Blackjack tournaments have become more popular over the last 3 years or so. They add an element of competition since you are playing against other players and not against the dealer. The prize pool for a tournament is usually 100% of the entry fees paid by the players. There are enough 100% payout tournaments that you can ignore any tournaments that pay out less than 100%.
Tournaments are played in two different formats - elimination and non-elimination. In elimination tournaments, players at each table compete against only the players at your table and the player with the most money at the end of the round advances to the next table. All of the other players are eliminated from the tournament. A round of elimination blackjack is usually about 30 hands in length. Elimination blackjack was invented by poker player Russ Hamilton. The game combines the rules of blackjack with the betting elements of No-Limit Texas Hold'Em and is played exclusively on the Ultimate Blackjack Tour. UltimateBet, a sponsor of the Ultimate Blackjack Tour, offers online elimination blackjack tournaments.
In non-elimination tournaments, every player is competing against all of the other players at all of the tables and they are trying to win the most money after a certain number of rounds. In this format, no players are eliminated - they simply win or lose at the end. Elimination tournaments are more popular than non-elimination today.
One of the attractions of blackjack tournaments is that you can develop into an advantage player by learning tournament strategy. Knowledge of optimal tournament strategy hasn't become widespread the way that poker strategy has over the last 5 years or so. There are only 2 blackjack tournament books on the market that deal exclusively with blackjack tournaments - and only 1 really good one.

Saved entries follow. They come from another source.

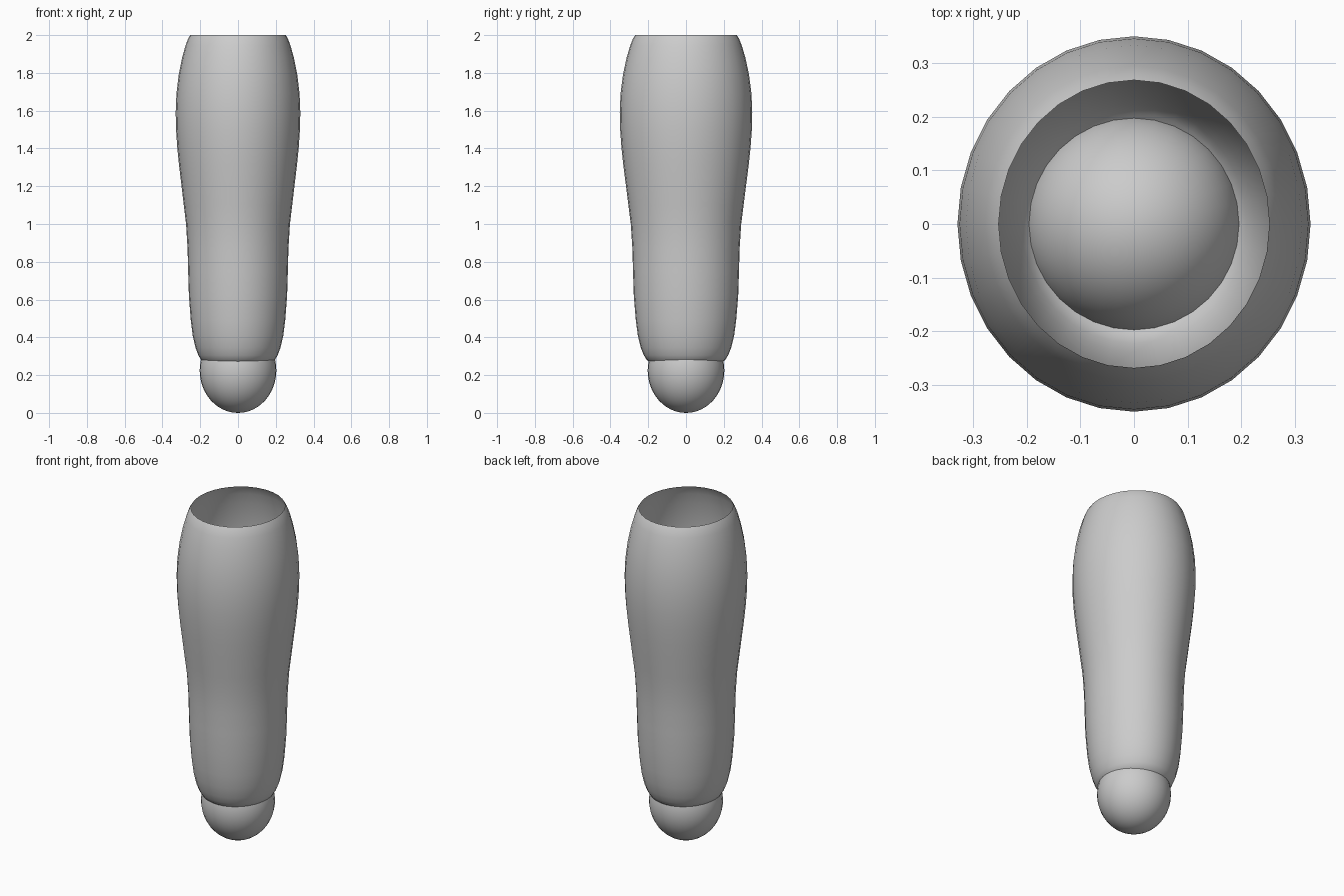
import bpy, bmesh, math

cube = bpy.data.objects.get("Cube")
if cube:
    bpy.data.objects.remove(cube, do_unlink=True)

SEGMENTS = 32

grey = bpy.data.materials.new("light grey")
grey.use_nodes = True
colour = (0.6, 0.6, 0.6, 1)
grey.diffuse_color = colour
grey.node_tree.nodes["Principled BSDF"].inputs["Base Color"].default_value = colour


def add_object(name, bm):
    bmesh.ops.recalc_face_normals(bm, faces=bm.faces)
    mesh = bpy.data.meshes.new(name)
    bm.to_mesh(mesh)
    bm.free()
    mesh.materials.append(grey)
    mesh.polygons.foreach_set("use_smooth", [True] * len(mesh.polygons))
    obj = bpy.data.objects.new(name, mesh)
    bpy.context.collection.objects.link(obj)
    return obj


# Limb sleeve: open oval shell lofted through (half width, height) rings
profile = [(0.175, 0.265), (0.195, 0.28), (0.21, 0.305), (0.225, 0.345),
           (0.24, 0.41), (0.25, 0.49), (0.26, 0.62), (0.264, 0.75),
           (0.267, 0.87), (0.275, 1.0), (0.287, 1.1), (0.3, 1.21),
           (0.312, 1.31), (0.322, 1.41), (0.328, 1.5), (0.33, 1.59),
           (0.326, 1.69), (0.314, 1.79), (0.296, 1.88), (0.278, 1.945),
           (0.265, 1.98), (0.253, 2.0)]
DEPTH = 1.063
bm = bmesh.new()
rings = []
for r, z in profile:
    angles = [math.tau * i / SEGMENTS for i in range(SEGMENTS)]
    rings.append([bm.verts.new((r * math.cos(a), DEPTH * r * math.sin(a), z))
                  for a in angles])
for low, high in zip(rings, rings[1:]):
    for i in range(SEGMENTS):
        j = (i + 1) % SEGMENTS
        bm.faces.new((low[i], low[j], high[j], high[i]))
add_object("limb_sleeve", bm)

# Joint ball: slightly tall ball seated in the lower end of the sleeve
bm = bmesh.new()
bmesh.ops.create_uvsphere(bm, u_segments=SEGMENTS, v_segments=24, radius=1)
bmesh.ops.scale(bm, vec=(0.203, 0.203, 0.225), verts=bm.verts)
bmesh.ops.translate(bm, vec=(0, 0, 0.225), verts=bm.verts)
add_object("joint_ball", bm)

Another attraction is that the tournament may have an overlay where it pays out more than 100%, and therefore the average player will have a positive expectation.
In order to be successful at playing blackjack tournaments you will definitely need to get lucky. But aside from that, there are still strategies and philosophies that you can learn in order to maximize your expectation.
The key philosophy you should learn about tournament blackjack is the same one learned for poker tournaments - that it isn't about cards, it is about betting. To consistently win blackjack tournaments, you need to play, and bet, aggressively. Think of it as "win big or go home". Good poker tournament players are not afraid of going broke.
Now, when it comes to strategies, the most important thing you need to do is to monitor the size of the other players’ stacks so you will know where you stand and then play accordingly. Keep in mind that tournaments are all about your relative position.
When you're behind in the tournament you need to bet big to try to catch up. More specifically, you need to bet bigger than other players to create swings.
Now, when you're ahead, it is just the opposite - you don't want swings. This means that you should generally bet the same as the other players. If you bet big and lose you give other players the chance to catch up, but if you bet small, then you are also giving them a chance to catch up by being more aggressive.
Anyone inquiring about blackjack strategy will naturally wonder about the role of card-counting. Card counting by itself will not be the determining factor in winning or losing blackjack tournaments. This is mainly due to the reason we stated earlier - that it is about the betting and not the hands. Counting cards, however, can add to your advantage because the count will possibly tip you off as to what other card counters will be betting. For example, if you are behind in the tournament and the count goes negative, you will know that the card counters will likely bet small. This creates an opportunity for you to bet big and overtake them. You may be able to take advantage of card counters who will play a "count-optimal strategy" at the expense of a "tournament-optimal strategy" and give you an edge over card counters who have a rigid style of play and don't have the flexibility to break out of the card-counting mindset.
HPG ADMIN on March 1, 2013